From Jen McCaffrey at The Athletic on September 10, 2018:
For almost a century, the year 1918 held a haunting presence in the New England psyche.
One year, chanted tauntingly as those two bewitched numbers, nine-teen, eight-teen.
The year 1918 was, of course, the last time the Red Sox had won the World Series until the famed 2004 team broke the so-called curse, and Tuesday marks the 100th anniversary of that championship.
But the 1918 World Series was more than just a taunt, more than just a roadblock to be overcome. That World Series was itself a momentous, rollicking, multifaceted affair that in so many ways represented its time — one where baseball was emerging as the nation’s true pastime yet remained uncertain of its place in a world torn asunder by war and illness.

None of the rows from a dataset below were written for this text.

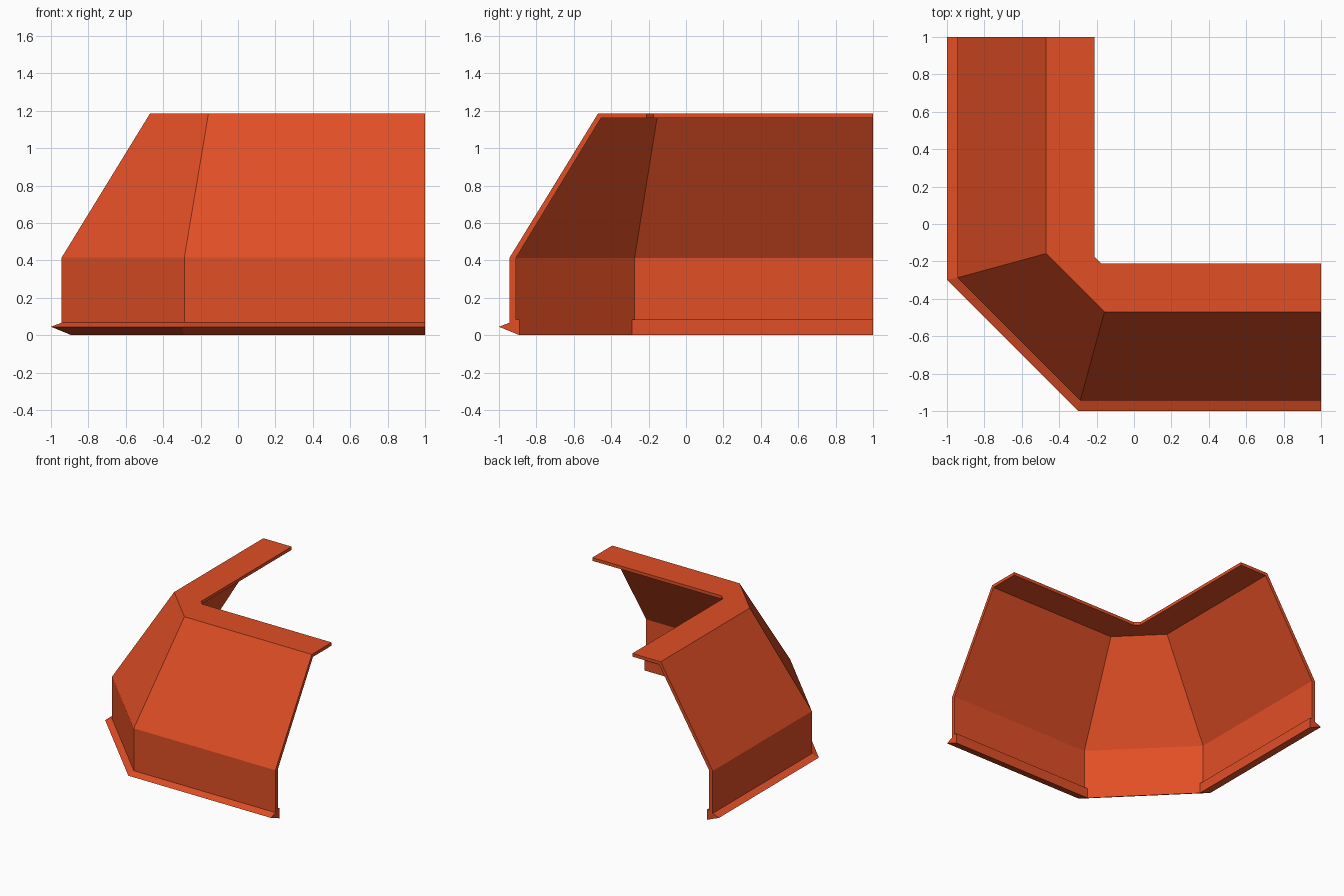
import bpy
import bmesh

cube = bpy.data.objects.get("Cube")
if cube:
    bpy.data.objects.remove(cube, do_unlink=True)

# Single painted colour
paint = bpy.data.materials.new("orange_red")
paint.use_nodes = True
colour = (0.75, 0.077, 0.019, 1)
paint.diffuse_color = colour
paint.node_tree.nodes["Principled BSDF"].inputs["Base Color"].default_value = colour

# Cross-section: distance outward from the centre, height, mitre position
profile = [
    (0.89, 0.0, -0.29),      # underside of the lip
    (1.0, 0.045, -0.297),    # lip tip
    (0.943, 0.067, -0.287),  # foot of the wall
    (0.943, 0.415, -0.287),  # top of the wall
    (0.47, 1.186, -0.158),   # top of the slope
    (0.212, 1.186, -0.175),  # inner edge of the top ledge
    (0.212, 1.16, -0.175),
    (0.455, 1.16, -0.155),   # inside of the slope
    (0.91, 0.412, -0.275),   # inside of the wall
    (0.91, 0.083, -0.275),
    (0.89, 0.083, -0.29),    # inner foot
]

# Sweep along one arm, across the chamfered corner and along the other arm
bm = bmesh.new()
stations = [
    [(-d, 1, z) for d, z, m in profile],
    [(-d, m, z) for d, z, m in profile],
    [(m, -d, z) for d, z, m in profile],
    [(1, -d, z) for d, z, m in profile],
]
rings = [[bm.verts.new(p) for p in ring] for ring in stations]
n = len(profile)
for a, b in zip(rings, rings[1:]):
    for i in range(n):
        j = (i + 1) % n
        bm.faces.new((a[i], a[j], b[j], b[i]))

# End caps
bm.faces.new(rings[0])
bm.faces.new(rings[-1][::-1])
bmesh.ops.recalc_face_normals(bm, faces=bm.faces[:])

mesh = bpy.data.meshes.new("corner_panel")
bm.to_mesh(mesh)
bm.free()
mesh.materials.append(paint)
panel = bpy.data.objects.new("corner_panel", mesh)
bpy.context.collection.objects.link(panel)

The off-field strife — ranging from an in-series players strike, to a mysterious train-trip injury to star Babe Ruth, to an in-dugout fight between opposing coaches — provided plenty of intrigue to occupy the relatively small number of fans who were paying attention as the final battles of World War I played out in Europe.
Read the full article here: https://theathletic.com/513969/2018/09/10/100-years-later-red-sox-victory-in-wartime-world-series-of-1918-still-stands-out/
- Related link: Read stories from SABR’s When Boston Still Had The Babe: The 1918 Boston Red Sox at the SABR BioProject
Originally published: September 10, 2018. Last Updated: September 10, 2018.